**What to produce:**
Please look for the string "finish" below and report every line in which it occurs.

━━ Material provided

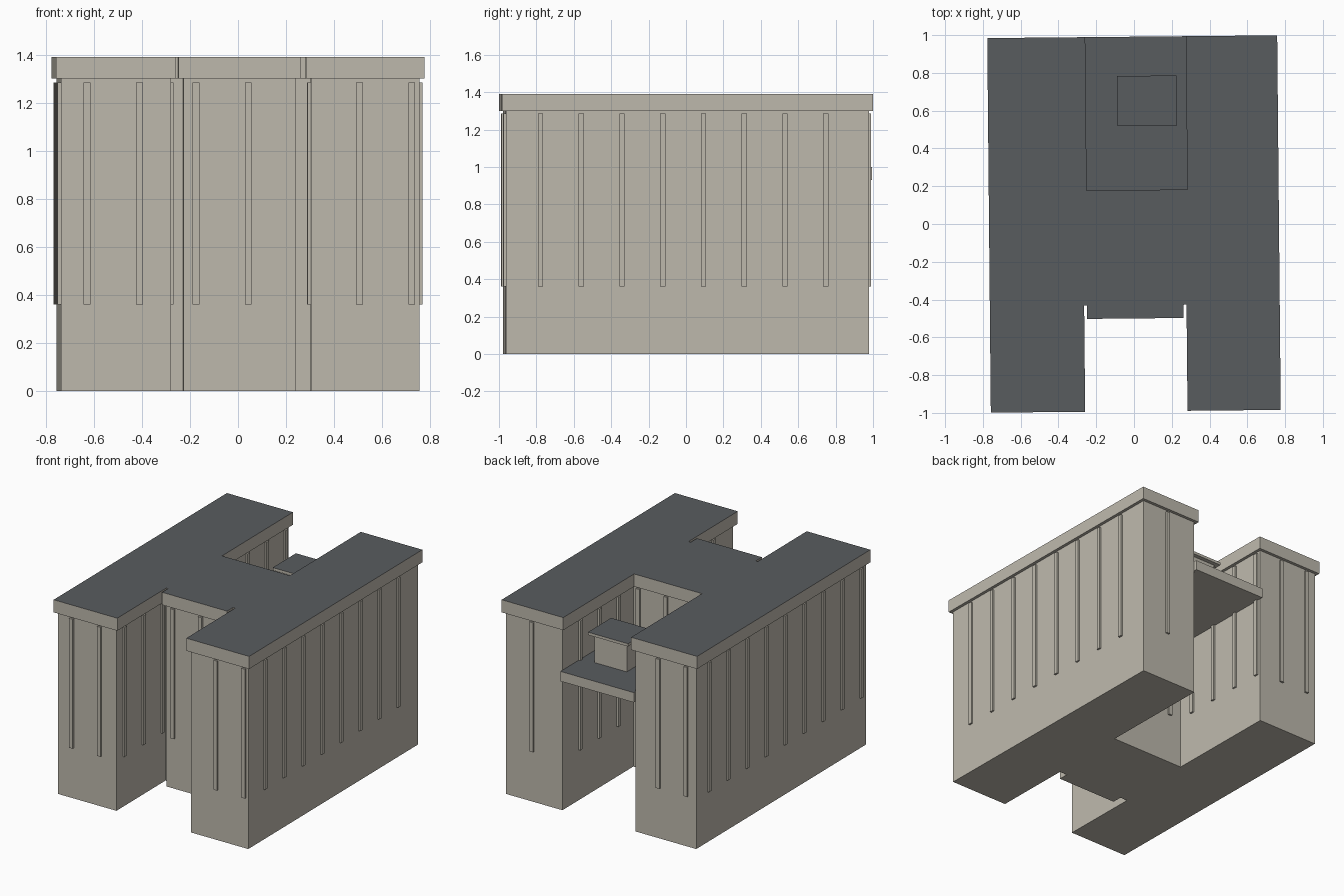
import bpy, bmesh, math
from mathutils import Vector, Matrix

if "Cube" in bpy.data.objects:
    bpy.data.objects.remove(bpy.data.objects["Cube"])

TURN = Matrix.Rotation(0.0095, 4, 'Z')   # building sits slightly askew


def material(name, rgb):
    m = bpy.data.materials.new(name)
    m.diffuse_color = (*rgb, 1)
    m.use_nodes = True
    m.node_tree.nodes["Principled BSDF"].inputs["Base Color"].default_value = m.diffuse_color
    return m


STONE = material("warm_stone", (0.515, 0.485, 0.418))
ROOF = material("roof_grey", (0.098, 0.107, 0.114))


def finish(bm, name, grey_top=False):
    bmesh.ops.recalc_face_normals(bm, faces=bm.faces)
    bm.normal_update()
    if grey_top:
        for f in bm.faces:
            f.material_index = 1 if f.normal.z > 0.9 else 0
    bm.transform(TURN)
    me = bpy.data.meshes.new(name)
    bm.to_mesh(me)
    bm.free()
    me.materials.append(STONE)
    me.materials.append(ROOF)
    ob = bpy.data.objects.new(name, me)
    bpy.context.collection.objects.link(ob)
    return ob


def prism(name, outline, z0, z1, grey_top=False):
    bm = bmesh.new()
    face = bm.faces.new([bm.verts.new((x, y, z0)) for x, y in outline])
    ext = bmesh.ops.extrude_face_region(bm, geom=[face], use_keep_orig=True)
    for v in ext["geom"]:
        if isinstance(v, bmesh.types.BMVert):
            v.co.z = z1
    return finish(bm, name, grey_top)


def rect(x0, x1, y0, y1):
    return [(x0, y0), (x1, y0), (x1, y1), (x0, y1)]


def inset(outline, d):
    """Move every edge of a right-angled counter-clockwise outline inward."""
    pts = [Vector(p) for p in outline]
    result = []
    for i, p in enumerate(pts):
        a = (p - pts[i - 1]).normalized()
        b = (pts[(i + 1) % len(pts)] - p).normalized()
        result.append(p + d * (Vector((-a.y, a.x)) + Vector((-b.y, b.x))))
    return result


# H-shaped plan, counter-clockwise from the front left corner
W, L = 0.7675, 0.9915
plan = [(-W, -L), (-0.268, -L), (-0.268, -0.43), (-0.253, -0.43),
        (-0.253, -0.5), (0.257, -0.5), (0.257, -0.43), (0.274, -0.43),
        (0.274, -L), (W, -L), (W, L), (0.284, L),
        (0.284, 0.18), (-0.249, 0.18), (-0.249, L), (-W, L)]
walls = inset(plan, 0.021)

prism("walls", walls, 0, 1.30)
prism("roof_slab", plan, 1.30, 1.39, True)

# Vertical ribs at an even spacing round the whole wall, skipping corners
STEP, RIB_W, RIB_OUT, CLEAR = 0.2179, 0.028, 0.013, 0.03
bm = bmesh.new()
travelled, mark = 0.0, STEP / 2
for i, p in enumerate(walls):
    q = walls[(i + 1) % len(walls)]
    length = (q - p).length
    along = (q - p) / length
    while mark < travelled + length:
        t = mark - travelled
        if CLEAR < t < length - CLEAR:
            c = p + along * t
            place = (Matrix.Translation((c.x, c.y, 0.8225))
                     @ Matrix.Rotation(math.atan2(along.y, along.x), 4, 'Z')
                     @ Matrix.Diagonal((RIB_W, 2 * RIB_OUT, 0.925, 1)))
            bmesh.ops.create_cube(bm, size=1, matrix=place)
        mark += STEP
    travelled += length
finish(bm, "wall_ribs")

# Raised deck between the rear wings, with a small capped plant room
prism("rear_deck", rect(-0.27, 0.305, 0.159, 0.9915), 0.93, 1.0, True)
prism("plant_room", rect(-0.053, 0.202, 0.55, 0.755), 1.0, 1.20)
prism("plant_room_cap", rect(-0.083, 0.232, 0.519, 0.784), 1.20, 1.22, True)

━━━━

**Your response:**
def finish(bm, name, grey_top=False):
    return finish(bm, name, grey_top)
finish(bm, "wall_ribs")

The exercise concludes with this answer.